effective because the drug quantity seized from the SUV
referenced in Petitioner's Presentence Report contained
an error in decimal placement and thus Counsel's advice
on the quantity seized was correct. Id. at 5. The
amount of cocaine seized from the SUV amounted to a net
weight of 4, 923 grams rather than the erroneous 492.3 grams
reflected in the Presentence Report. Id. The
Government also contends that even if Petitioner could prove
that his counsel's failure to notice the mistake amounted
to ineffective assistance of counsel, Petitioner cannot prove
that he was prejudiced by that failure because a conspiracy
charge does not require that Petitioner be held responsible
only for the drugs in his possession. Id. at 5-6.
support of its second objection that Petitioner cannot raise
a new claim under a § 2255 motion, the Government
contends that Petitioner cannot demonstrate both “cause
and prejudice” as required for claims of error not
raised on direct appeal. Id. at 6-7. The Government
asserts that Petitioner cannot show cause excusing his
procedural default because Petitioner's counsel did not
commit a procedural default by failing to object to the
Court's singular misstatement. Id. Because the
Court referred to the correct count during the rest of
Petitioner's sentencing, the plea agreement referred to
the correct charges, and the correct charges were discussed
during Petitioner's rearraignment, Petitioner's
counsel did not err when he failed to subsequently raise the

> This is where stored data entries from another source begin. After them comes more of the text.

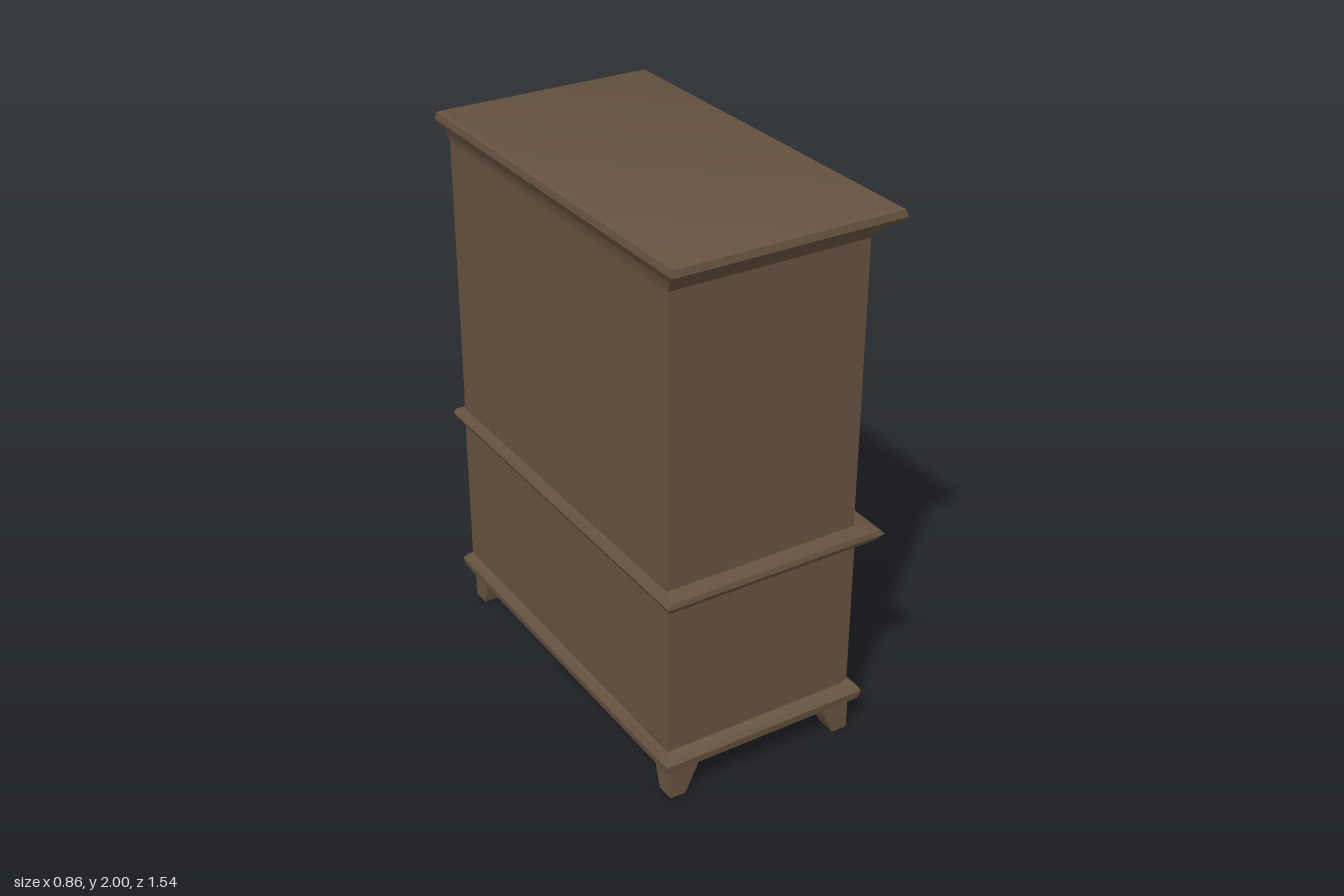
import * as THREE from 'three';
import { toCreasedNormals } from 'three/addons/utils/BufferGeometryUtils.js';

const wood = new THREE.MeshStandardMaterial({ color: 0x66523f });
wood.name = 'brown wood';

export function createModel() {
  const group = new THREE.Group();
  group.name = 'displayCabinet';

  const add = (name, geometry) => {
    const mesh = new THREE.Mesh(geometry, wood);
    mesh.name = name;
    group.add(mesh);
    return mesh;
  };

  // Box given by its limits on each axis
  const box = (name, x0, x1, y0, y1, z0, z1) =>
    add(name, new THREE.BoxGeometry(x1 - x0, y1 - y0, z1 - z0))
      .position.set((x0 + x1) / 2, (y0 + y1) / 2, (z0 + z1) / 2);

  // Stack of rectangular rings [y, x0, x1, z0, z1], from bottom to top, capped
  const loft = (name, rings) => {
    const pos = [], idx = [];
    for (const [y, x0, x1, z0, z1] of rings) pos.push(x0, y, z1, x1, y, z1, x1, y, z0, x0, y, z0);
    for (let r = 0; r < rings.length - 1; r++) {
      for (let i = 0; i < 4; i++) {
        const a = r * 4 + i, b = r * 4 + (i + 1) % 4;
        idx.push(a, b, b + 4, a, b + 4, a + 4);
      }
    }
    const t = (rings.length - 1) * 4;
    idx.push(0, 2, 1, 0, 3, 2, t, t + 1, t + 2, t, t + 2, t + 3);
    const g = new THREE.BufferGeometry();
    g.setAttribute('position', new THREE.Float32BufferAttribute(pos, 3));
    g.setIndex(idx);
    g.computeVertexNormals();
    return add(name, toCreasedNormals(g, 0.6));
  };

  // Upright board facing +x, with rectangular holes [z0, z1, y0, y1]
  const trace = (path, z0, z1, y0, y1) => {
    path.moveTo(-z0, y0);
    path.lineTo(-z1, y0);
    path.lineTo(-z1, y1);
    path.lineTo(-z0, y1);
    path.closePath();
    return path;
  };
  const board = (name, x0, x1, outer, holes, bevel = 0) => {
    const shape = trace(new THREE.Shape(), ...outer);
    for (const h of holes) shape.holes.push(trace(new THREE.Path(), ...h));
    const g = new THREE.ExtrudeGeometry(shape, {
      depth: x1 - x0 - bevel, bevelEnabled: bevel > 0, bevelThickness: bevel,
      bevelSize: bevel, bevelOffset: -bevel, bevelSegments: 1,
    });
    g.rotateY(Math.PI / 2);
    add(name, g).position.x = x0;
  };

  // Lower chest and floor of the glazed part
  box('lowerBody', -0.41, 0.315, 0.13, 0.81, -0.715, 0.715);
  box('cabinetFloor', -0.40, 0.30, 0.80, 0.94, -0.70, 0.70);

  // Upper case: back, sides and ceiling
  box('backPanel', -0.41, -0.36, 0.82, 1.94, -0.71, 0.71);
  for (const s of [-1, 1]) {
    box('sidePanel', -0.41, 0.325, 0.82, 1.94, Math.min(s * 0.65, s * 0.71), Math.max(s * 0.65, s * 0.71));
  }
  box('ceiling', -0.40, 0.31, 1.86, 1.94, -0.70, 0.70);

  // Front frame and the two raised door frames
  const windows = [[0.05, 0.56, 0.96, 1.78], [-0.56, -0.05, 0.96, 1.78]];
  board('frontFrame', 0.29, 0.33, [-0.71, 0.71, 0.82, 1.94], windows);
  for (const s of [-1, 1]) {
    const span = (a, b) => (s > 0 ? [a, b] : [-b, -a]);
    board('doorFrame', 0.31, 0.352, [...span(0.005, 0.64), 0.87, 1.85],
      [[...span(0.05, 0.56), 0.96, 1.78]], 0.012);
  }

  // Drawer surround with recessed fields
  const drawers = [];
  for (const [z0, z1] of [[0.06, 0.59], [-0.59, -0.06]]) {
    drawers.push([z0, z1, 0.22, 0.46], [z0, z1, 0.54, 0.72]);
  }
  board('drawerSurround', 0.30, 0.348, [-0.71, 0.71, 0.15, 0.81], drawers, 0.012);
  for (const [z0, z1, y0, y1] of drawers) {
    board('drawerFront', 0.30, 0.338, [z0 + 0.025, z1 - 0.025, y0 + 0.025, y1 - 0.025], [], 0.014);
  }

  // Pointed knobs on drawers and doors
  const knob = (name, y, z, length, radius) => {
    const m = add(name, new THREE.ConeGeometry(radius, length, 6));
    m.rotation.z = -Math.PI / 2;
    m.position.set(0.33 + length / 2, y, z);
  };
  for (const z of [-0.32, 0.32]) {
    knob('drawerKnob', 0.65, z, 0.08, 0.025);
    knob('drawerKnob', 0.35, z, 0.08, 0.025);
  }
  knob('doorKnob', 1.39, -0.025, 0.09, 0.03);
  knob('doorKnob', 1.39, 0.025, 0.07, 0.025);

  // Shelf and the things kept in the cabinet
  box('shelf', -0.37, 0.29, 1.39, 1.43, -0.66, 0.66);
  const item = (name, x, y, z0, z1, h, taper) => loft(name, [
    [y, x - 0.07, x + 0.07, z0, z1],
    [y + h, x - 0.05, x + 0.05, z0 + taper, z1 - taper],
  ]);
  item('shelfBowl', 0.05, 1.425, 0.26, 0.39, 0.06, 0.03);
  item('shelfJar', 0.05, 1.425, -0.19, -0.07, 0.11, 0.012);
  item('shelfBox', 0.05, 1.425, -0.57, -0.41, 0.12, 0.005);
  item('floorBox', 0.05, 0.935, -0.57, -0.45, 0.11, 0.01);
  loft('floorPile', [
    [0.935, -0.2, 0.15, 0.33, 0.64],
    [1.04, -0.2, 0.08, 0.44, 0.64],
    [1.18, -0.2, -0.05, 0.56, 0.64],
  ]);

  // Mouldings: foot, waist and cornice
  loft('baseMoulding', [
    [0.12, -0.40, 0.34, -0.71, 0.71],
    [0.135, -0.43, 0.365, -0.745, 0.745],
    [0.165, -0.435, 0.375, -0.75, 0.75],
    [0.19, -0.42, 0.36, -0.73, 0.73],
    [0.205, -0.405, 0.335, -0.71, 0.71],
  ]);
  loft('waistMoulding', [
    [0.78, -0.41, 0.345, -0.715, 0.715],
    [0.79, -0.425, 0.39, -0.75, 0.75],
    [0.81, -0.435, 0.425, -0.76, 0.76],
    [0.828, -0.425, 0.41, -0.755, 0.755],
    [0.85, -0.405, 0.335, -0.705, 0.705],
  ]);
  loft('cornice', [
    [1.90, -0.41, 0.33, -0.71, 0.71],
    [1.935, -0.415, 0.36, -0.73, 0.73],
    [1.95, -0.425, 0.40, -0.755, 0.755],
    [1.97, -0.435, 0.425, -0.77, 0.77],
    [1.995, -0.43, 0.415, -0.765, 0.765],
    [2.0, -0.42, 0.405, -0.755, 0.755],
  ]);

  // Tapered legs, upright on the outer corners
  for (const sx of [-1, 1]) {
    for (const sz of [-1, 1]) {
      const cx = sx > 0 ? 0.34 : -0.40;
      const ring = (y, w, d) => [y,
        Math.min(cx, cx - sx * w), Math.max(cx, cx - sx * w),
        Math.min(sz * 0.72, sz * (0.72 - d)), Math.max(sz * 0.72, sz * (0.72 - d))];
      loft('leg', [ring(0, 0.06, 0.07), ring(0.03, 0.075, 0.08), ring(0.14, 0.125, 0.11)]);
    }
  }

  return group;
}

issue. Id. at 7-8. Nor can Petitioner show prejudice
from the misstatement because he received a sentence for
Count 5, not Count 2. Id. at 8.